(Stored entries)
★ ★ ★ ★ ★

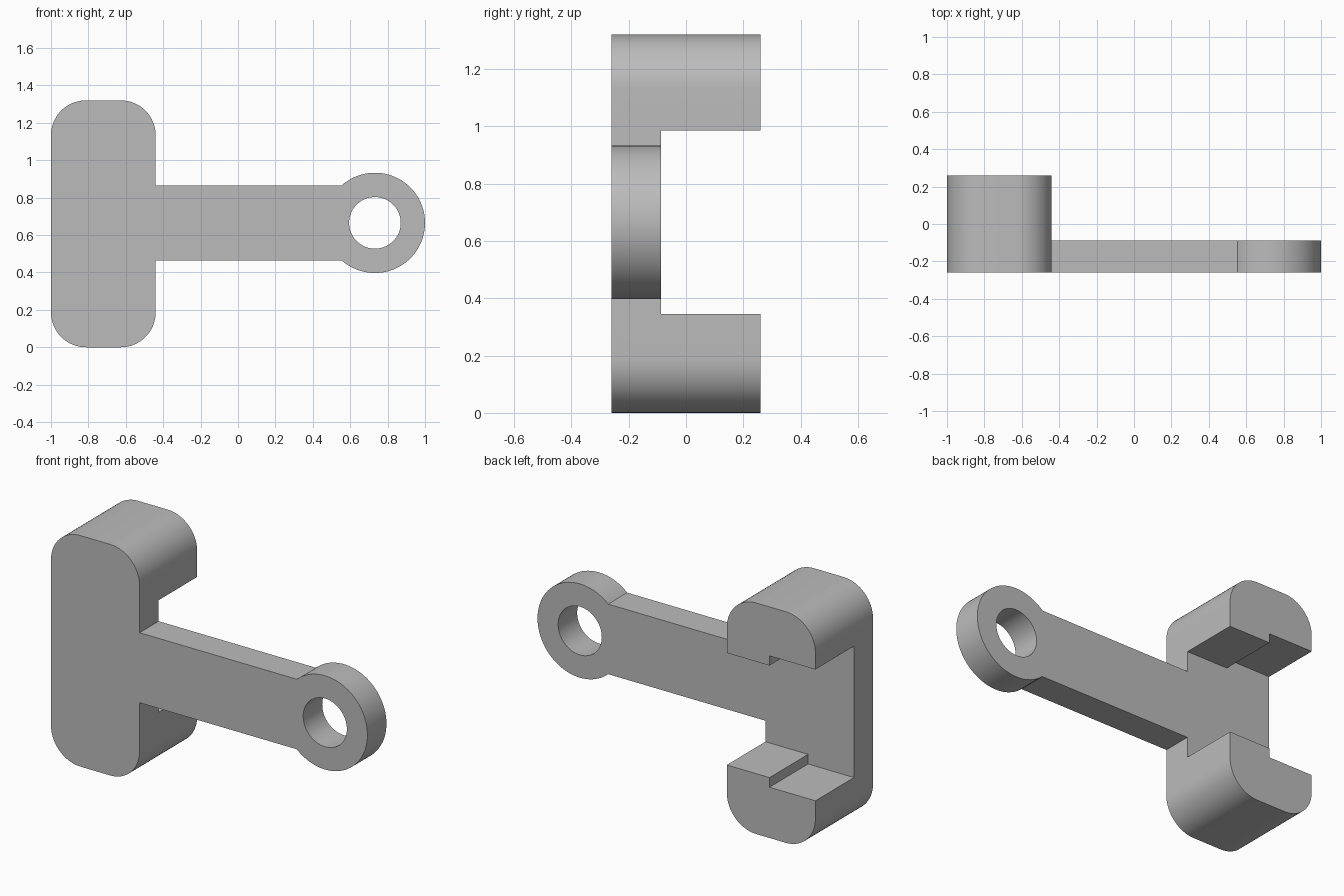
import bpy, bmesh
from math import pi, asin, sin, cos, radians

cube = bpy.data.objects.get("Cube")
if cube:
    bpy.data.objects.remove(cube, do_unlink=True)

FRONT, WEB, BACK = -0.26, -0.088, 0.26   # depth planes
MID = 0.665                              # height of the arm axis
RING_X, RING_R, HOLE_R = 0.732, 0.268, 0.138
ARM_HALF = 0.2

grey = bpy.data.materials.new("Plain grey")
grey.use_nodes = True
grey.diffuse_color = (0.5, 0.5, 0.5, 1)
grey.node_tree.nodes["Principled BSDF"].inputs["Base Color"].default_value = (0.5, 0.5, 0.5, 1)


def arc(cx, cz, r, start, end, steps):
    angles = [start + (end - start) * i / steps for i in range(steps + 1)]
    return [(cx + r * cos(a), cz + r * sin(a)) for a in angles]


def prism(name, outline, y0, y1):
    """Extrude an x-z outline from y0 to y1."""
    bm = bmesh.new()
    face = bm.faces.new([bm.verts.new((x, y0, z)) for x, z in outline])
    grown = bmesh.ops.extrude_face_region(bm, geom=[face])["geom"]
    moved = [v for v in grown if isinstance(v, bmesh.types.BMVert)]
    bmesh.ops.translate(bm, verts=moved, vec=(0, y1 - y0, 0))
    bmesh.ops.recalc_face_normals(bm, faces=bm.faces)
    mesh = bpy.data.meshes.new(name)
    bm.to_mesh(mesh)
    bm.free()
    mesh.materials.append(grey)
    obj = bpy.data.objects.new(name, mesh)
    bpy.context.collection.objects.link(obj)
    return obj


def combine(target, tool, operation):
    """Apply a boolean and discard the tool."""
    mod = target.modifiers.new(operation.title(), 'BOOLEAN')
    mod.operation, mod.solver, mod.object = operation, 'EXACT', tool
    bpy.context.view_layer.objects.active = target
    bpy.ops.object.modifier_apply(modifier=mod.name)
    bpy.data.objects.remove(tool, do_unlink=True)


# Rounded clamp block
left, right, top, r = -1.0, -0.44, 1.32, 0.187
corners = [(right - r, top - r), (left + r, top - r), (left + r, r), (right - r, r)]
outline = []
for i, (cx, cz) in enumerate(corners):
    outline += arc(cx, cz, r, i * pi / 2, (i + 1) * pi / 2, 16)
body = prism("clamp_handle", outline, FRONT, BACK)

# Stepped channel through the back of the block
step, wide, narrow = -0.71, 0.375, 0.32
channel = [(-1.2, MID - wide), (step, MID - wide), (step, MID - narrow), (-0.2, MID - narrow),
           (-0.2, MID + narrow), (step, MID + narrow), (step, MID + wide), (-1.2, MID + wide)]
combine(body, prism("channel_cutter", channel, WEB, 0.5), 'DIFFERENCE')

# Arm ending in a ring
join = pi - asin(ARM_HALF / RING_R)
arm = [(-0.6, MID + ARM_HALF), (-0.6, MID - ARM_HALF)]
arm += arc(RING_X, MID, RING_R, -join, join, 64)
combine(body, prism("arm", arm, FRONT, WEB), 'UNION')

# Round eye through the ring
eye = arc(RING_X, MID, HOLE_R, 0, 2 * pi, 64)[:-1]
combine(body, prism("eye_cutter", eye, -0.5, 0.5), 'DIFFERENCE')

# Smooth curves, crisp edges
bpy.ops.object.select_all(action='DESELECT')
body.select_set(True)
bpy.context.view_layer.objects.active = body
bpy.ops.object.shade_smooth_by_angle(angle=radians(30))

★ ★ ★ ★ ★

YOUR TASK | Reproduce the lines above, beginning at the line with "FRONT, WEB, BACK" and stopping after the line with "grey.use_nodes = True", exactly as they are.

WRITTEN SOLUTION |
FRONT, WEB, BACK = -0.26, -0.088, 0.26   # depth planes
MID = 0.665                              # height of the arm axis
RING_X, RING_R, HOLE_R = 0.732, 0.268, 0.138
ARM_HALF = 0.2

grey = bpy.data.materials.new("Plain grey")
grey.use_nodes = True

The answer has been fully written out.